The ruble fell below 36 against the dollar on Wednesday, marking a five-year low.
The Russian currency's slide came as tensions escalated in Ukraine, amid reports President Vladimir Putin had ordered drills by his armed forces in western Russia, near the border with Ukraine.
The threat of debt default by Ukraine also rose. Russia holds $3 billion worth of Ukrainian debt issued in December 2013, which could end up in default if certain terms are breached.
As the ruble tumbled to its lowest against the dollar since early 2009, Ukraine's hryvna slid 4 percent to 10 per dollar as political uncertainty mounted, its weakness spilling into the Russian ruble.
"Today's price action in the ruble is about Ukraine" said Rabobank emerging market economist Christian Lawrence. "Quite frankly, nobody knows what is going to happen there."
The market moves come at a time when some investors are already pulling money out of emerging markets and putting it back into better-understood developed economies.
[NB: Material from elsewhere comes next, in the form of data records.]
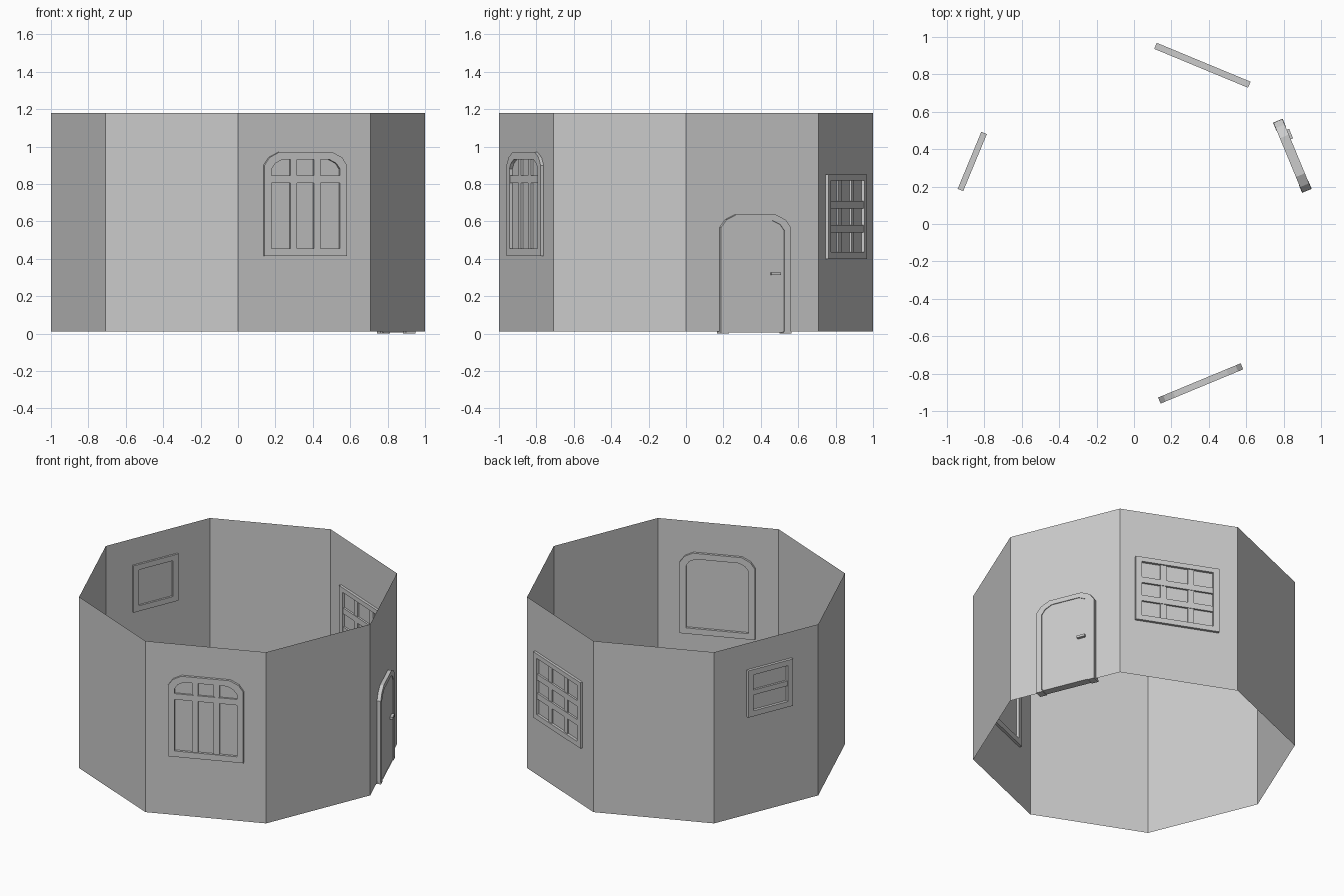
import bpy, bmesh
from math import sin, cos, radians
from mathutils import Matrix, Vector

if "Cube" in bpy.data.objects:
    bpy.data.objects.remove(bpy.data.objects["Cube"])

SIDES, APOTHEM = 8, cos(radians(22.5))
Z0, Z1 = 0.01, 1.18


def face_matrix(deg, u=0.0, n=0.0):
    """Local frame on a wall face: x to the right seen from outside, -y outward."""
    a = radians(deg)
    t, o = Vector((-sin(a), cos(a), 0)), Vector((cos(a), sin(a), 0))
    m = Matrix((t, -o, (0, 0, 1))).transposed().to_4x4()
    m.translation = o * (APOTHEM + n) + t * u
    return m


def make(name, bm, m):
    bmesh.ops.recalc_face_normals(bm, faces=bm.faces)
    me = bpy.data.meshes.new(name)
    bm.to_mesh(me)
    bm.free()
    ob = bpy.data.objects.new(name, me)
    ob.matrix_world = m
    bpy.context.collection.objects.link(ob)
    return ob


def box(name, m, x0, x1, z0, z1, front, back):
    """Box with 'front' and 'back' measured outward from the wall plane."""
    bm = bmesh.new()
    bmesh.ops.create_cube(bm, size=1)
    for v in bm.verts:
        v.co = (x0 if v.co.x < 0 else x1, -front if v.co.y < 0 else -back,
                z0 if v.co.z < 0 else z1)
    return make(name, bm, m)


def outline(w, z0, z1, cx=0.0, cz=0.0):
    """Rectangle, with two-step chamfered top corners when cx is given."""
    h = w / 2
    right = [(h, z0), (h, z1 - cz), (h - cx * .35, z1 - cz * .4), (h - cx, z1)]
    if not cx:
        right = [(h, z0), (h, z1)]
    return right + [(-x, z) for x, z in reversed(right)]


def slab(name, m, pts, front, back):
    bm = bmesh.new()
    a = [bm.verts.new((x, -front, z)) for x, z in pts]
    b = [bm.verts.new((x, -back, z)) for x, z in pts]
    bm.faces.new(a)
    bm.faces.new(b)
    for i in range(len(pts)):
        j = (i + 1) % len(pts)
        bm.faces.new((a[i], a[j], b[j], b[i]))
    return make(name, bm, m)


def frame(name, m, outer, inner, front, back):
    """Ring between two outlines of equal point count."""
    bm = bmesh.new()
    loops = [[bm.verts.new((x, -d, z)) for x, z in p]
             for p, d in ((outer, front), (inner, front), (inner, back), (outer, back))]
    for k in range(4):
        p, q = loops[k], loops[(k + 1) % 4]
        for i in range(len(p)):
            j = (i + 1) % len(p)
            bm.faces.new((p[i], p[j], q[j], q[i]))
    return make(name, bm, m)


# Open octagonal wall
bm = bmesh.new()
ring = [(cos(radians(45 * i)), sin(radians(45 * i))) for i in range(SIDES)]
lo = [bm.verts.new((x, y, Z0)) for x, y in ring]
hi = [bm.verts.new((x, y, Z1)) for x, y in ring]
for i in range(SIDES):
    j = (i + 1) % SIDES
    bm.faces.new((lo[i], lo[j], hi[j], hi[i]))
make("octagon_wall", bm, Matrix())

# Arched front window
m = face_matrix(-67.5, 0.003)
frame("arched_window_frame", m, outline(.478, .415, .97, .085, .07),
      outline(.396, .455, .93, .06, .05), .0175, -.0175)
for s in (-1, 1):
    box("arched_window_mullion", m, s * .068 - .019, s * .068 + .019, .45, .935, .011, 0)
box("arched_window_crossbar", m, -.2, .2, .805, .845, .013, 0)

# Door with frame, handle and jamb feet
m = face_matrix(22.5, 0.013)
frame("door_frame", m, outline(.404, .005, .637, .09, .07),
      outline(.33, .005, .605, .07, .055), .024, -.028)
slab("door_panel", m, outline(.332, .005, .607, .07, .055), .019, -.02)
box("door_handle", m, .085, .14, .312, .328, .037, .015)
for s in (-1, 1):
    x = s * .18
    box("door_jamb_foot", m, x - .023, x + .023, 0, .012, .026, -.03)

# Wide back window with nine panes
m = face_matrix(67.5, -0.013)
frame("wide_window_frame", m, outline(.543, .40, .85), outline(.465, .435, .818),
      .0175, -.0175)
for s in (-1, 1):
    box("wide_window_mullion", m, s * .09 - .02, s * .09 + .02, .43, .822, .009, -.009)
for z in (.56, .69):
    box("wide_window_crossbar", m, -.235, .235, z - .02, z + .02, .013, -.013)

# Small left window
m = face_matrix(157.5, 0.022, 0.003)
frame("small_window_frame", m, outline(.33, .68, 1.0), outline(.25, .718, .963),
      .016, -.016)
box("small_window_crossbar", m, -.127, .127, .823, .857, .011, -.003)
Also acting against the ruble are purchases of foreign currency to replenish Russia's reserve fund by the Finance Ministry that began on Feb. 20. The ministry is buying 3.5 billion rubles ($98 million) of hard currency each day, undermining the Central Bank's efforts to support the currency.
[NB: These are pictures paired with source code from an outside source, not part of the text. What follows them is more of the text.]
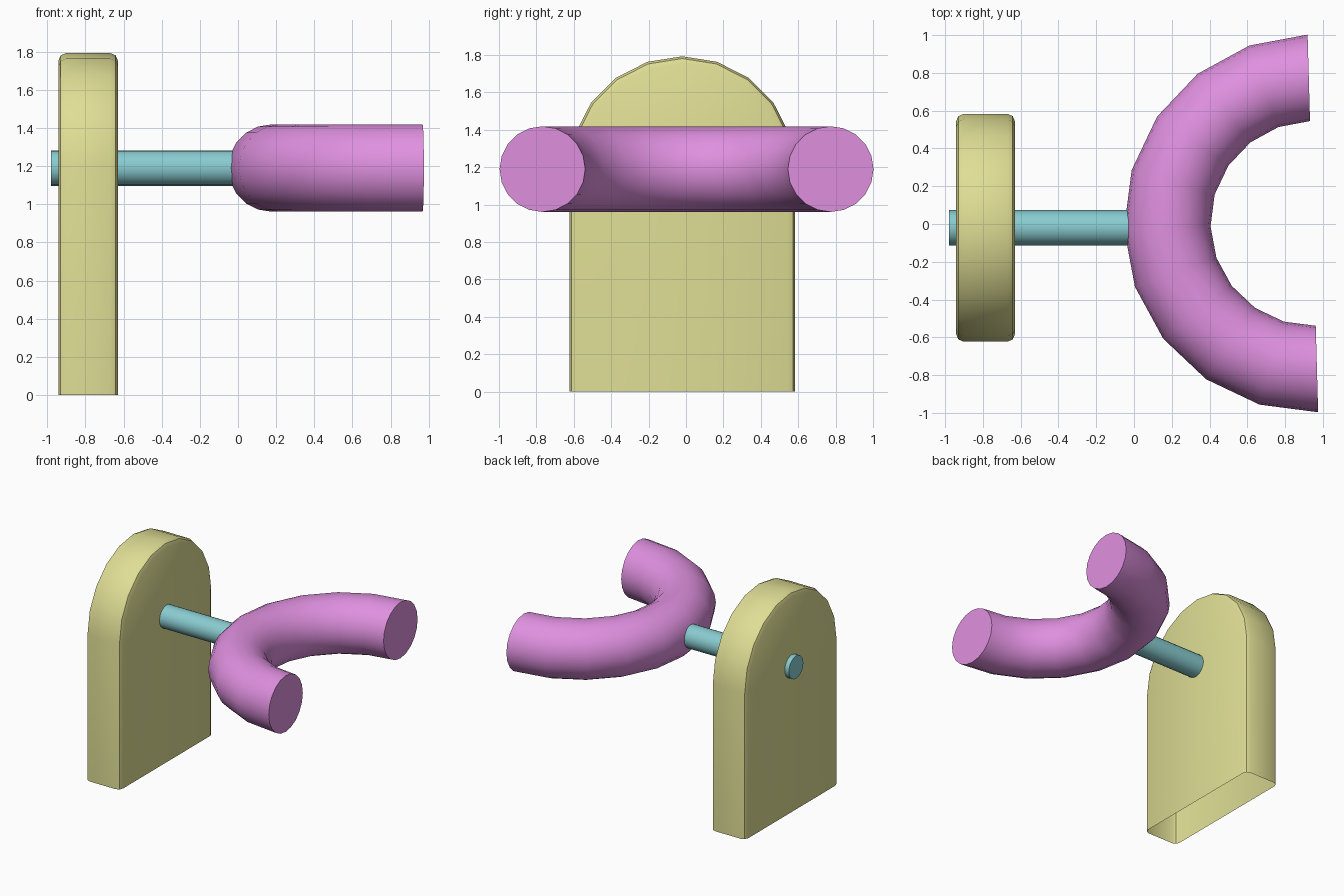
import bpy, bmesh
from math import sin, cos, pi, radians

if "Cube" in bpy.data.objects:
    bpy.data.objects.remove(bpy.data.objects["Cube"])

AXIS_Y, AXIS_Z = -0.02, 1.19


def loft(name, rings, color, closed=True, caps=True):
    """Skin a list of rings, smooth it and give it a colour."""
    bm = bmesh.new()
    vs = [[bm.verts.new(p) for p in ring] for ring in rings]
    n = len(rings[0])
    for a, b in zip(vs, vs[1:]):
        for i in range(n if closed else n - 1):
            j = (i + 1) % n
            bm.faces.new((a[i], a[j], b[j], b[i]))
    if caps:
        bm.faces.new(vs[0][::-1])
        bm.faces.new(vs[-1])
    bmesh.ops.recalc_face_normals(bm, faces=bm.faces)
    me = bpy.data.meshes.new(name)
    bm.to_mesh(me)
    bm.free()
    ob = bpy.data.objects.new(name, me)
    bpy.context.collection.objects.link(ob)
    mat = bpy.data.materials.new(name + "_colour")
    mat.diffuse_color = (*color, 1)
    mat.use_nodes = True
    mat.node_tree.nodes["Principled BSDF"].inputs["Base Color"].default_value = mat.diffuse_color
    me.materials.append(mat)
    bpy.ops.object.select_all(action='DESELECT')
    ob.select_set(True)
    bpy.context.view_layer.objects.active = ob
    bpy.ops.object.shade_smooth_by_angle(angle=radians(30))
    return ob


# Arched plate with rounded rims and an open underside
def arch(x, r):
    pts = [(x, AXIS_Y + r * cos(pi * i / 10), AXIS_Z + r * sin(pi * i / 10))
           for i in range(11)]
    return [(x, AXIS_Y + r, 0)] + pts + [(x, AXIS_Y - r, 0)]


X0, X1, R = -0.942, -0.63, 0.603
rim = [(0, 0.04), (0.012, 0.012), (0.04, 0)]
plate_rings = [arch(X0 + dx, R - dr) for dx, dr in rim]
plate_rings += [arch(X1 - dx, R - dr) for dx, dr in reversed(rim)]
plate = loft("wall_plate", plate_rings, (0.74, 0.73, 0.30), closed=False)


# Rod through the plate into the fork
def disc(x, r, n=20):
    return [(x, AXIS_Y + r * cos(2 * pi * i / n), AXIS_Z + r * sin(2 * pi * i / n))
            for i in range(n)]


loft("support_rod", [disc(-0.98, 0.093), disc(0.12, 0.093)], (0.25, 0.60, 0.63))


# Half-ring fork, turned very slightly about z
def tube_ring(a, major=0.771, minor=0.229, n=20):
    ring = []
    for i in range(n):
        t = 2 * pi * i / n
        d = major + minor * cos(t)
        ring.append((0.947 + d * cos(a), 0.003 + d * sin(a), AXIS_Z + minor * sin(t)))
    return ring


loft("half_ring", [tube_ring(radians(91.6 + 18 * k)) for k in range(11)],
     (0.74, 0.28, 0.74))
Ukraine remains without a settled government several days after the ouster of President Viktor Yanukovych, raising concerns that the country will fail to tap outside financial support in time to repay debts as its own hard currency reserves dwindle.
The hryvna's latest fall takes year-to-date losses on the once tightly controlled unit to almost 20 percent against the dollar, more than any other major emerging currency in 2014. Bonds are also falling, with the 2017 dollar issue now having erased over more than its Monday gains.
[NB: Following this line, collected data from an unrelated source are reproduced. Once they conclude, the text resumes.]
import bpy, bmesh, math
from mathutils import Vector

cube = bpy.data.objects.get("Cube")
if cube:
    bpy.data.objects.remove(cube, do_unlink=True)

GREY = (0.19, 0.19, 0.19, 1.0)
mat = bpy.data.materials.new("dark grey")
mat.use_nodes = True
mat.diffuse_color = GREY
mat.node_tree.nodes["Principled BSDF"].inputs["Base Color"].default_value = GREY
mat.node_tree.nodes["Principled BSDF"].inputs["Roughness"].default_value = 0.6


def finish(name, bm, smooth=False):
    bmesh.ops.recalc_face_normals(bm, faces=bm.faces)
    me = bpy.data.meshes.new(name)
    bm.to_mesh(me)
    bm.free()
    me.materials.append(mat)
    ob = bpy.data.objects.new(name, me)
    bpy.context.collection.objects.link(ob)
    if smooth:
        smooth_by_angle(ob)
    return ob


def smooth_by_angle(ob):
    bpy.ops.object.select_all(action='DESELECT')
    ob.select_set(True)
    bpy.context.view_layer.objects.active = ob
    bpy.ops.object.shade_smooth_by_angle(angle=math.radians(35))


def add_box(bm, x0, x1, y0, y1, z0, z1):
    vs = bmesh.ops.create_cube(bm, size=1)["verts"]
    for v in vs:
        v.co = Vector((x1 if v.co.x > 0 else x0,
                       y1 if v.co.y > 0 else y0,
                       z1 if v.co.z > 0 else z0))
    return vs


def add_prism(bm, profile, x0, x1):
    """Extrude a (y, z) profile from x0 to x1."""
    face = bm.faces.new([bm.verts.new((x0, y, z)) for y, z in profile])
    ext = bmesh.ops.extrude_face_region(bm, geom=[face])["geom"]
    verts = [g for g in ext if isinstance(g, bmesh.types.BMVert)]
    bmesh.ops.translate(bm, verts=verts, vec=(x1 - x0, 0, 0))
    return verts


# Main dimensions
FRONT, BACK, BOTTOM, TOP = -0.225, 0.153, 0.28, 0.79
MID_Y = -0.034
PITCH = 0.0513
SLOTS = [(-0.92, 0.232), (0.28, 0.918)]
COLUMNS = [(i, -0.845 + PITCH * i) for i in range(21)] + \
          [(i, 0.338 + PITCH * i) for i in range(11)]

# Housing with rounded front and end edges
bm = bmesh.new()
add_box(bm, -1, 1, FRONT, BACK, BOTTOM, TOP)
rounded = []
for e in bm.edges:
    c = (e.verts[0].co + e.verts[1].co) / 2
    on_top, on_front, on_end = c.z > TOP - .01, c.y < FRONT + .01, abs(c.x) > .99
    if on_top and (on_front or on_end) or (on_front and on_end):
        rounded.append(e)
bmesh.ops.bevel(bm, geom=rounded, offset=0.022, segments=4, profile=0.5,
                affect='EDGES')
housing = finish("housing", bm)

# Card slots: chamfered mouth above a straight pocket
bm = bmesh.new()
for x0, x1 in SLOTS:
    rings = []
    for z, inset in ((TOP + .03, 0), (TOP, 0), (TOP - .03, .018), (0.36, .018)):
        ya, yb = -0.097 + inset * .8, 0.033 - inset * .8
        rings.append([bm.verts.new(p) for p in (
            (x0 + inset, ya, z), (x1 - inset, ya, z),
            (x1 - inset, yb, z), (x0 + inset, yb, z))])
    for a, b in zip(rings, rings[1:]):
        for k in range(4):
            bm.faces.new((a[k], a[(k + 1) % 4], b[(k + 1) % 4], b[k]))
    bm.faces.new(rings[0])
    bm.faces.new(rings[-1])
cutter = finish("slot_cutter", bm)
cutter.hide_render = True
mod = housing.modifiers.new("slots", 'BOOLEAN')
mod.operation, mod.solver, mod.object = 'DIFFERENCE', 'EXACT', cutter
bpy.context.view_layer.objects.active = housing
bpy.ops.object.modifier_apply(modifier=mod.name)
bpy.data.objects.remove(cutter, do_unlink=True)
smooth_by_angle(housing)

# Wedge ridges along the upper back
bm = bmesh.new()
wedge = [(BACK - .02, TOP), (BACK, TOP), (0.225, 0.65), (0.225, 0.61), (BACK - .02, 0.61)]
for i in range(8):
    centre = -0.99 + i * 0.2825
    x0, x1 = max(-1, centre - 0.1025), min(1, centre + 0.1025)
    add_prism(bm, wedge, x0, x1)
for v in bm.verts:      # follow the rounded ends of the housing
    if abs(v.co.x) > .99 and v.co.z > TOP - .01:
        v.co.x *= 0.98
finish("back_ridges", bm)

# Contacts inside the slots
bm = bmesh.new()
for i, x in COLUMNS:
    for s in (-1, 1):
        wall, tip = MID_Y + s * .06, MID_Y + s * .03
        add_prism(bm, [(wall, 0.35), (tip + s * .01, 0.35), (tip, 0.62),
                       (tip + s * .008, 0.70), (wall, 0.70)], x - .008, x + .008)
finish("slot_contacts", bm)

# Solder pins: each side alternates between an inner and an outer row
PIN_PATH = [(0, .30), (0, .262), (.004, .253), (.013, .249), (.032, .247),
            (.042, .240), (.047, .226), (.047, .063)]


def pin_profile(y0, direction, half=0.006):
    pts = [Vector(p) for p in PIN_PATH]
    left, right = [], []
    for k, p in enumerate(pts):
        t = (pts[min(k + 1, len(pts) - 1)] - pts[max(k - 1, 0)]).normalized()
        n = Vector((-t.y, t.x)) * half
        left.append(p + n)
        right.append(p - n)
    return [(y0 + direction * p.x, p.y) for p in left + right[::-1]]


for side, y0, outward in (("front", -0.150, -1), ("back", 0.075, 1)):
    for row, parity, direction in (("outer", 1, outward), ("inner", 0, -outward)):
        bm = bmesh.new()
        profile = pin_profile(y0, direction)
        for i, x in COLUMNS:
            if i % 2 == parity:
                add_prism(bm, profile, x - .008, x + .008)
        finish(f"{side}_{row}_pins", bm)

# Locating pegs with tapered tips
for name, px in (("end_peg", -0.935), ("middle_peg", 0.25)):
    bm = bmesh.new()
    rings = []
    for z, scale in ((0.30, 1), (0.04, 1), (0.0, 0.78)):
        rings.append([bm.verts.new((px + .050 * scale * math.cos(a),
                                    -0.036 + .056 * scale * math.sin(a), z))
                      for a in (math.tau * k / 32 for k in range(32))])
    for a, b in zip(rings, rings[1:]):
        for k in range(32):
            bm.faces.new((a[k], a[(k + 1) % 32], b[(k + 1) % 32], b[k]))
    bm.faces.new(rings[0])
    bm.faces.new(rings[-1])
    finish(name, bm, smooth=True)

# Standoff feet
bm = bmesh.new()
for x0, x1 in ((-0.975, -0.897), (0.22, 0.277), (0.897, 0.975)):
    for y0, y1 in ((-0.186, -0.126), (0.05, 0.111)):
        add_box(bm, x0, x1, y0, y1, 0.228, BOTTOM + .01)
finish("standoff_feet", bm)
"The whole political picture in Ukraine has become even more blurred than before," said Simon Quijano-Evans, head of emerging markets research at Commerzbank in London.
"As long as there is no clear resolution on who is in charge and as long as there is no unity among global policymakers on resolving the issues, it is impossible to say what happens to asset prices," he added.
Reflecting the fears, debt insurance costs for Ukraine jumped 76 basis points on the 5-year credit default swaps market, Markit said.
"These Ukraine concerns [are weighing] on the ruble in the first place," said Maxim Korovin, fixed income analyst at VTB Capital in Moscow, adding investors may be betting against the ruble as a way to reduce exposure to the region and so indirectly hedge their Ukraine risk.
"If you short the ruble and the ruble is weakening that will offset your loss," he said.